> _How to complete this task_:
Retype the data below exactly, skipping pictures.

Records for the task START

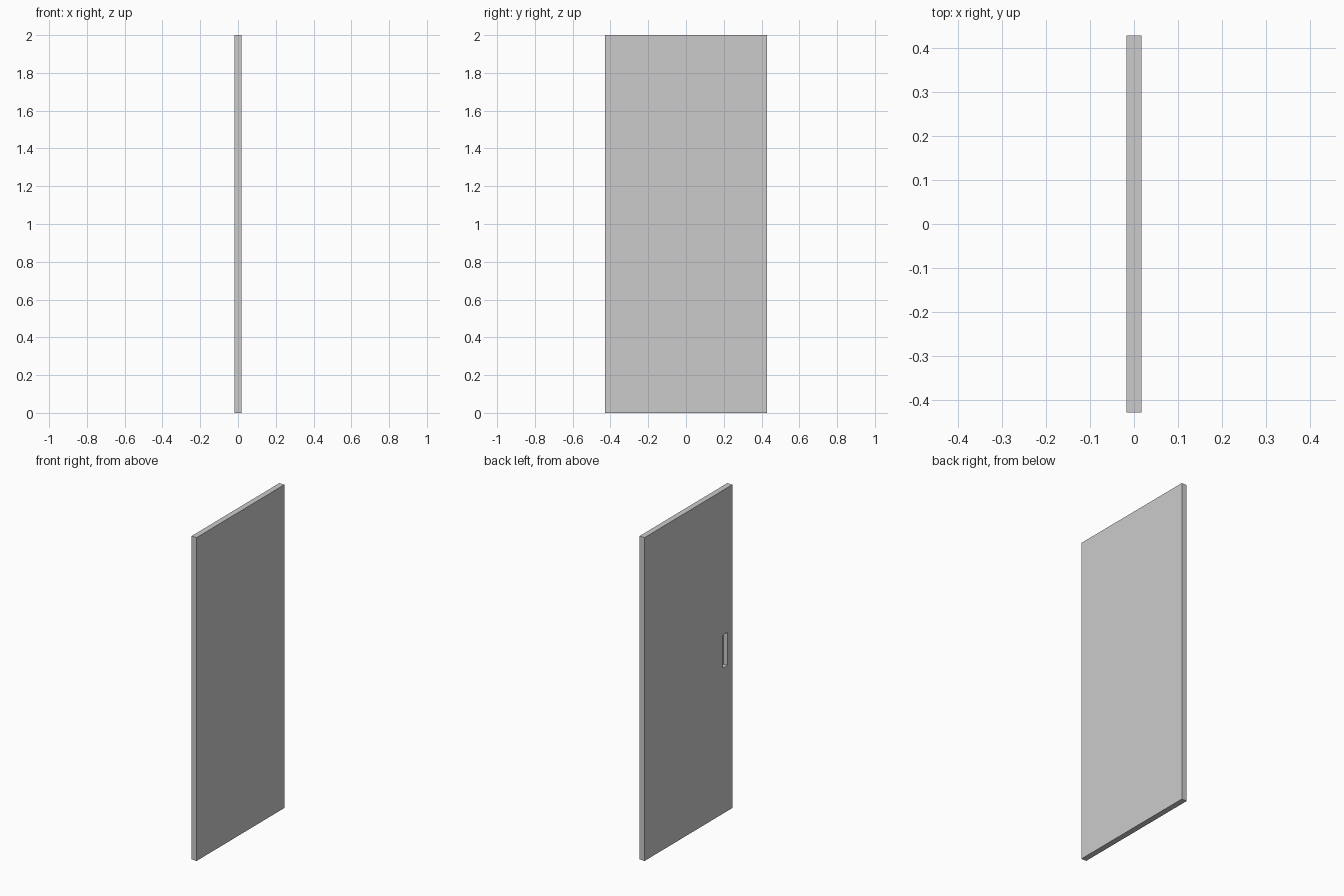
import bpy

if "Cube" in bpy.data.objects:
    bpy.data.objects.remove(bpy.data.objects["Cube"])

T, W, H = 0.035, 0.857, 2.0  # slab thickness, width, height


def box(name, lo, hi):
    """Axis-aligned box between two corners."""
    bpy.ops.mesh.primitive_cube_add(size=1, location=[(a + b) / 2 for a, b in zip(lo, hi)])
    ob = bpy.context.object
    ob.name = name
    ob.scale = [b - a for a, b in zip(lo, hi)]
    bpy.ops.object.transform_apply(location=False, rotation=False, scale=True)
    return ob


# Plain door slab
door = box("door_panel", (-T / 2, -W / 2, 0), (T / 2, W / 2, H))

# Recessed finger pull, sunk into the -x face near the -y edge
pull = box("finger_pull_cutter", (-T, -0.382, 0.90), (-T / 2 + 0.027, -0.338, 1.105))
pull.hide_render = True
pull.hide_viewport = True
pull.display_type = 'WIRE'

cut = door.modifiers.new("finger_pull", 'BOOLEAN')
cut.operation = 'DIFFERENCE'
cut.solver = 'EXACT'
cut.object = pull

Records for the task END

> _Written reply_:
import bpy

if "Cube" in bpy.data.objects:
    bpy.data.objects.remove(bpy.data.objects["Cube"])

T, W, H = 0.035, 0.857, 2.0  # slab thickness, width, height


def box(name, lo, hi):
    """Axis-aligned box between two corners."""
    bpy.ops.mesh.primitive_cube_add(size=1, location=[(a + b) / 2 for a, b in zip(lo, hi)])
    ob = bpy.context.object
    ob.name = name
    ob.scale = [b - a for a, b in zip(lo, hi)]
    bpy.ops.object.transform_apply(location=False, rotation=False, scale=True)
    return ob


# Plain door slab
door = box("door_panel", (-T / 2, -W / 2, 0), (T / 2, W / 2, H))

# Recessed finger pull, sunk into the -x face near the -y edge
pull = box("finger_pull_cutter", (-T, -0.382, 0.90), (-T / 2 + 0.027, -0.338, 1.105))
pull.hide_render = True
pull.hide_viewport = True
pull.display_type = 'WIRE'

cut = door.modifiers.new("finger_pull", 'BOOLEAN')
cut.operation = 'DIFFERENCE'
cut.solver = 'EXACT'
cut.object = pull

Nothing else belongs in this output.